THE TASK
Find every line of the listing below where "geom" appears, and copy it.

DATA SECTION

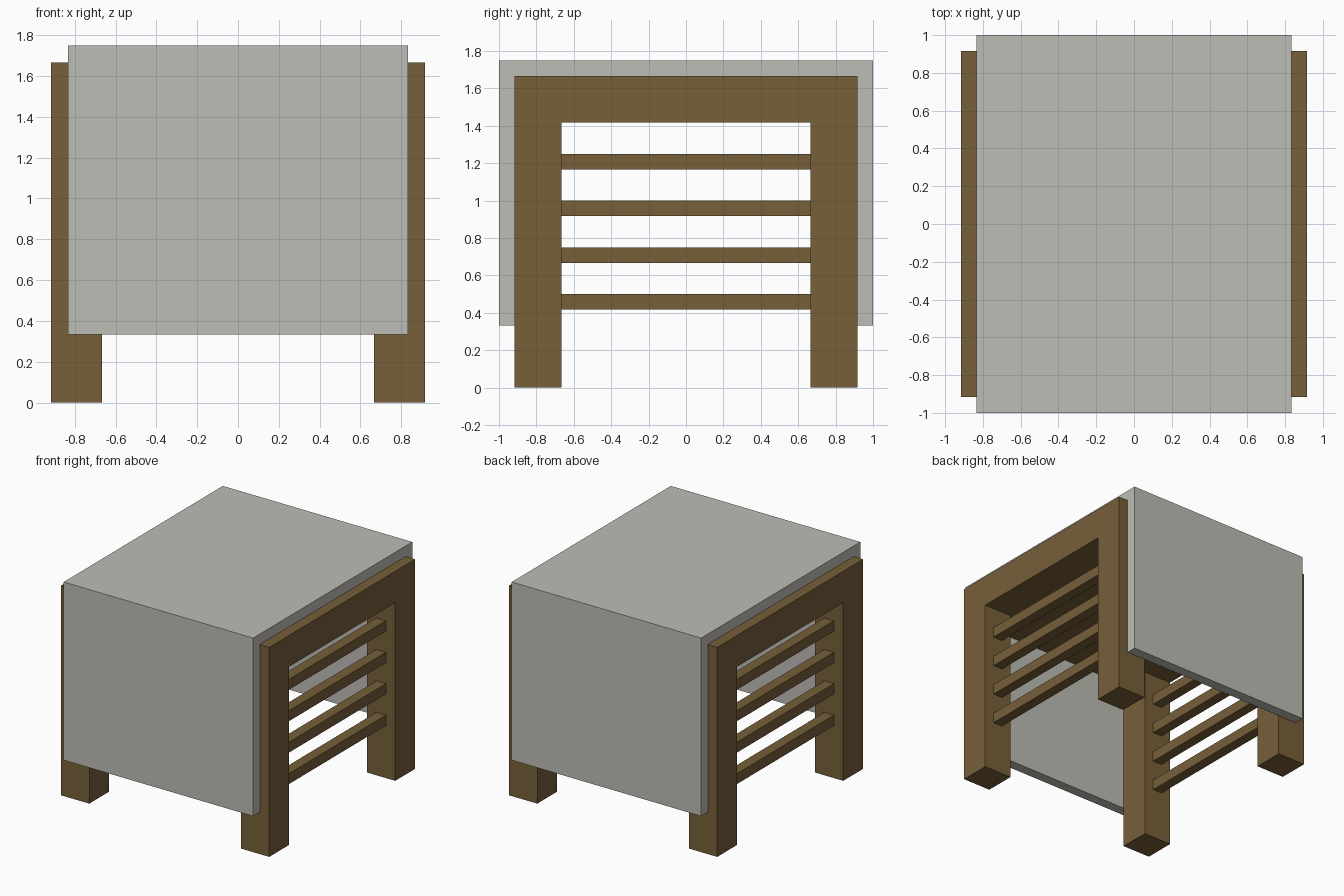
import bpy
import bmesh

if "Cube" in bpy.data.objects:
    bpy.data.objects.remove(bpy.data.objects["Cube"])

U = 1 / 12  # design unit


def material(name, color):
    m = bpy.data.materials.new(name)
    m.diffuse_color = (*color, 1)
    m.use_nodes = True
    m.node_tree.nodes["Principled BSDF"].inputs["Base Color"].default_value = m.diffuse_color
    return m


wood = material("brown_wood", (0.184, 0.115, 0.042))
cloth = material("pale_grey", (0.515, 0.509, 0.468))


def finish(name, bm, mat):
    bmesh.ops.recalc_face_normals(bm, faces=bm.faces)
    mesh = bpy.data.meshes.new(name)
    bm.to_mesh(mesh)
    bm.free()
    mesh.materials.append(mat)
    ob = bpy.data.objects.new(name, mesh)
    bpy.context.collection.objects.link(ob)
    return ob


def extrude(bm, faces, vec):
    r = bmesh.ops.extrude_face_region(bm, geom=faces, use_keep_orig=False)
    verts = [g for g in r["geom"] if isinstance(g, bmesh.types.BMVert)]
    bmesh.ops.translate(bm, verts=verts, vec=vec)


# Table frame: thick top slab with four square legs drawn down from its corners
bm = bmesh.new()
cuts = [-11 * U, -8 * U, 8 * U, 11 * U]
for level in (17 * U, 20 * U):
    grid = [[bm.verts.new((x, y, level)) for y in cuts] for x in cuts]
    for i in range(3):
        for j in range(3):
            bm.faces.new((grid[i][j], grid[i + 1][j],
                          grid[i + 1][j + 1], grid[i][j + 1]))
    if level < 18 * U:
        low = grid
rim = [(i, 0) for i in range(3)] + [(3, i) for i in range(3)]
rim += [(3 - i, 3) for i in range(3)] + [(0, 3 - i) for i in range(3)]
for (a, b), (c, d) in zip(rim, rim[1:] + rim[:1]):
    bm.faces.new((low[a][b], low[c][d], grid[c][d], grid[a][b]))
bmesh.ops.recalc_face_normals(bm, faces=bm.faces)
corners = [f for f in bm.faces if f.normal.z < -0.9
           and min(abs(f.calc_center_median().x), abs(f.calc_center_median().y)) > 8 * U]
for f in corners:
    extrude(bm, [f], (0, 0, -17 * U))
bmesh.ops.dissolve_limit(bm, angle_limit=0.01, verts=bm.verts, edges=bm.edges)
finish("table_frame", bm, wood)

# Cover: folded sheet over the top, hanging down at front and back
bm = bmesh.new()
profile = [(-12, 4), (-11, 4), (-11, 20), (11, 20), (11, 4), (12, 4), (12, 21), (-12, 21)]
face = bm.faces.new([bm.verts.new((-10 * U, y * U, z * U)) for y, z in profile])
r = bmesh.ops.extrude_face_region(bm, geom=[face], use_keep_orig=True)
bmesh.ops.translate(bm, vec=(20 * U, 0, 0),
                    verts=[g for g in r["geom"] if isinstance(g, bmesh.types.BMVert)])
finish("draped_cover", bm, cloth)

# Slats: four thin bars between the legs on each side
for side, sign in (("right", 1), ("left", -1)):
    for n in range(4):
        bm = bmesh.new()
        bmesh.ops.create_cube(bm, size=1)
        bmesh.ops.scale(bm, vec=(U, 16 * U, U), verts=bm.verts)
        bmesh.ops.translate(bm, vec=(sign * 9.5 * U, 0, (5.5 + 3 * n) * U), verts=bm.verts)
        finish(f"{side}_slat_{n + 1}", bm, wood)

RESPONSE TO THE EXERCISE
    r = bmesh.ops.extrude_face_region(bm, geom=faces, use_keep_orig=False)
    verts = [g for g in r["geom"] if isinstance(g, bmesh.types.BMVert)]
r = bmesh.ops.extrude_face_region(bm, geom=[face], use_keep_orig=True)
                    verts=[g for g in r["geom"] if isinstance(g, bmesh.types.BMVert)])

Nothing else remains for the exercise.